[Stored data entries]
..............................
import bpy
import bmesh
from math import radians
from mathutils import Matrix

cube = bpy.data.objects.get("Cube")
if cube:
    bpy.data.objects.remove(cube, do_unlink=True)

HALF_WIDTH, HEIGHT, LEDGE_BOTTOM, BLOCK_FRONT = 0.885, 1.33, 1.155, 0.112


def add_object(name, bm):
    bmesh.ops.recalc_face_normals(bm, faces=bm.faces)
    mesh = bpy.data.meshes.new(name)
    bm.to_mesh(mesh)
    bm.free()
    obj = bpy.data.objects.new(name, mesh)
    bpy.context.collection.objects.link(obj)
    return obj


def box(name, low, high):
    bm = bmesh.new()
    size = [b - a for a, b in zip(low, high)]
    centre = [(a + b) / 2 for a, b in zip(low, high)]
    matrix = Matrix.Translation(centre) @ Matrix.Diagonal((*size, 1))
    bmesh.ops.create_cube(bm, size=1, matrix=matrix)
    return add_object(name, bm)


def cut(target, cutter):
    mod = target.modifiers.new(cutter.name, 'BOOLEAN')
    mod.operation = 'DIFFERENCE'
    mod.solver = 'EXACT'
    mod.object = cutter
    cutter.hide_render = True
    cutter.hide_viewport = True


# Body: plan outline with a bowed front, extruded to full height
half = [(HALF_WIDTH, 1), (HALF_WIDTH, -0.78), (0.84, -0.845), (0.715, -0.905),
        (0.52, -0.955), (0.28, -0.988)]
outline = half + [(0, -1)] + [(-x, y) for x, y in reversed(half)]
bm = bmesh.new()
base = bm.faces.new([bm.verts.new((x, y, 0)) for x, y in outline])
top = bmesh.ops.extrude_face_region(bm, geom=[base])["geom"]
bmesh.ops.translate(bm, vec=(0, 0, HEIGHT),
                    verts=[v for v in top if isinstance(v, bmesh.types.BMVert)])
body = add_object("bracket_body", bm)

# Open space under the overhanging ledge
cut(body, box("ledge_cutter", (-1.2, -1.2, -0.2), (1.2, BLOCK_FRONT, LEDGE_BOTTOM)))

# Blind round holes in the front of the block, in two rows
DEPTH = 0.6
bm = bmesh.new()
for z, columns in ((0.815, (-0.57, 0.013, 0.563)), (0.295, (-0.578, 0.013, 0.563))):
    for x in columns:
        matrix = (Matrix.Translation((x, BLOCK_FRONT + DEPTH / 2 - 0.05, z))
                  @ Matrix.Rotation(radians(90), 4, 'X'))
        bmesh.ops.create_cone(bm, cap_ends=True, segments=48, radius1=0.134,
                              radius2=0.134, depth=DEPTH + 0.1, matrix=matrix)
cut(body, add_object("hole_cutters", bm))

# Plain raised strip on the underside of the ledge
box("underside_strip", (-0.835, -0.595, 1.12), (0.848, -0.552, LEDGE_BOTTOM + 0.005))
..............................
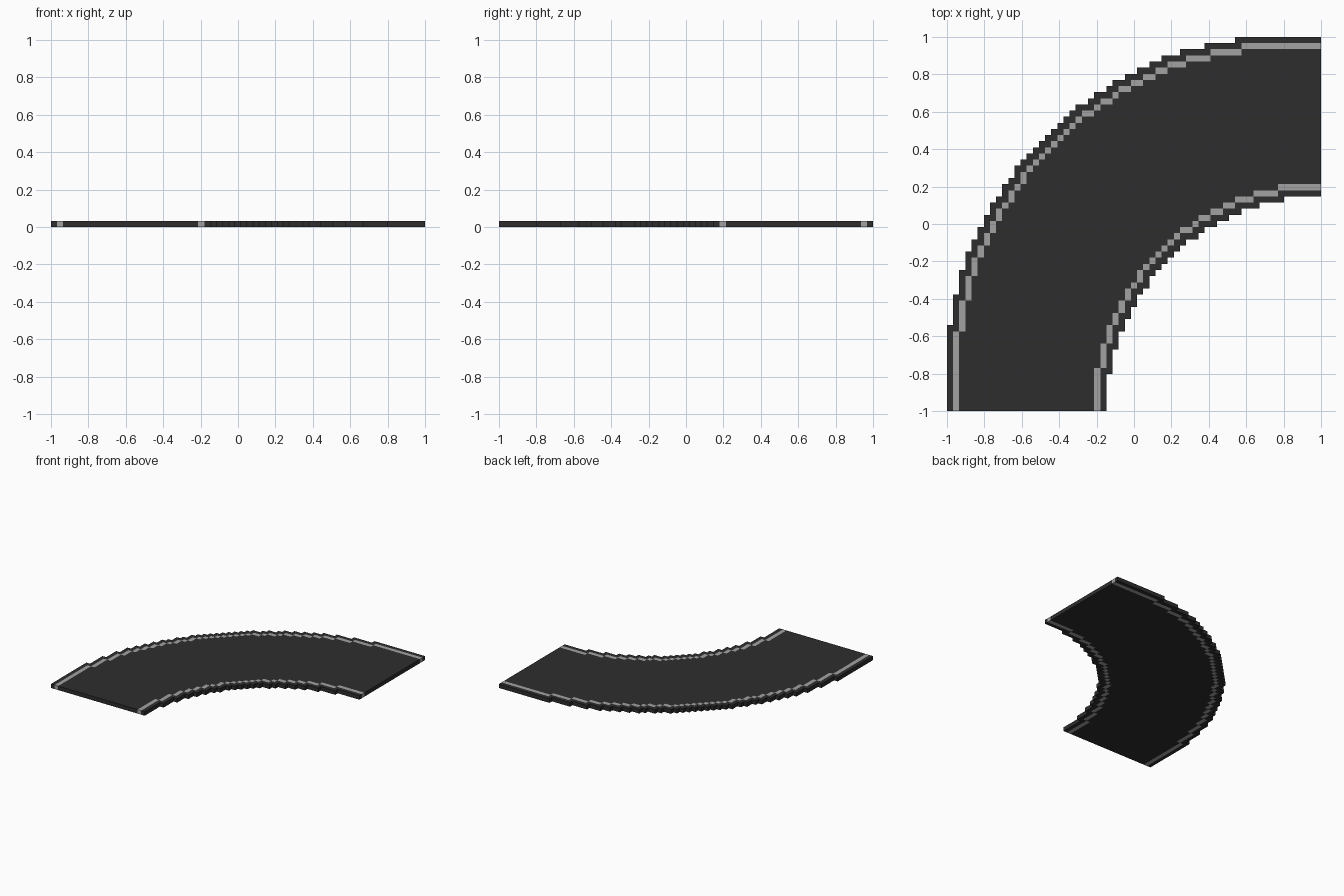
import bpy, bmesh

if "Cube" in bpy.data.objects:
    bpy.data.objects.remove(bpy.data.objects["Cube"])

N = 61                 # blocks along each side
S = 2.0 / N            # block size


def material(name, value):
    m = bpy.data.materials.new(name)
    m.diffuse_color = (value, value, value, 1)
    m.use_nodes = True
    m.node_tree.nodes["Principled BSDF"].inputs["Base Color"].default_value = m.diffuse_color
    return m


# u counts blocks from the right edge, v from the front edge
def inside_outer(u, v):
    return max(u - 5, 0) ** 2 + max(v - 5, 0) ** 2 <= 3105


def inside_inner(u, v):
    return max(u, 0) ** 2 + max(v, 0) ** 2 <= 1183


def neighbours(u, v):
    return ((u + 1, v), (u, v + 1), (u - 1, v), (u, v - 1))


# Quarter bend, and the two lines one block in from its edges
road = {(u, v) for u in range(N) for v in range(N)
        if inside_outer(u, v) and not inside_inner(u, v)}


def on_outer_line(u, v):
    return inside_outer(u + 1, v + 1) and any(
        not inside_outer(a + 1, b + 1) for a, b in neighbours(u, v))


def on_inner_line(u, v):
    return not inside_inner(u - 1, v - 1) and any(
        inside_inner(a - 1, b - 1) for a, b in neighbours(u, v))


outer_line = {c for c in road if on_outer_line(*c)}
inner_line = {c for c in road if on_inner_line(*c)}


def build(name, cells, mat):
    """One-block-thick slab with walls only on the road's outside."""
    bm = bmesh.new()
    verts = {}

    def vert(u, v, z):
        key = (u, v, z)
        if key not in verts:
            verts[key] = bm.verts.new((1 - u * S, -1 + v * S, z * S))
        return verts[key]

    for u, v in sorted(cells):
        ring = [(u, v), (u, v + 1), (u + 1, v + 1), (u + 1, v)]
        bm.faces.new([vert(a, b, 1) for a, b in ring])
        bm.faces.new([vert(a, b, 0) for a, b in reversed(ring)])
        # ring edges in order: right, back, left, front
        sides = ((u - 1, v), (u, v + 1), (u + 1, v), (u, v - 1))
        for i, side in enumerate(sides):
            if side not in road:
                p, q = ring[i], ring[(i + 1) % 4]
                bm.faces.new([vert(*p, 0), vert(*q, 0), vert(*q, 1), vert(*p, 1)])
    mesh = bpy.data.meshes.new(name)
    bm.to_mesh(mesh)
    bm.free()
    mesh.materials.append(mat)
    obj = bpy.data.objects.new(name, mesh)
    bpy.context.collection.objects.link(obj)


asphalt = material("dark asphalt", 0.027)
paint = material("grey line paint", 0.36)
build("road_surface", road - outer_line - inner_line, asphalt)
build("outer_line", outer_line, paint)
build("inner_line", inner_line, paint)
..............................
_Prompt_.
Filter the records above down to the lines that hold the string "blocks".

_Response to the exercise_.
N = 61                 # blocks along each side
# u counts blocks from the right edge, v from the front edge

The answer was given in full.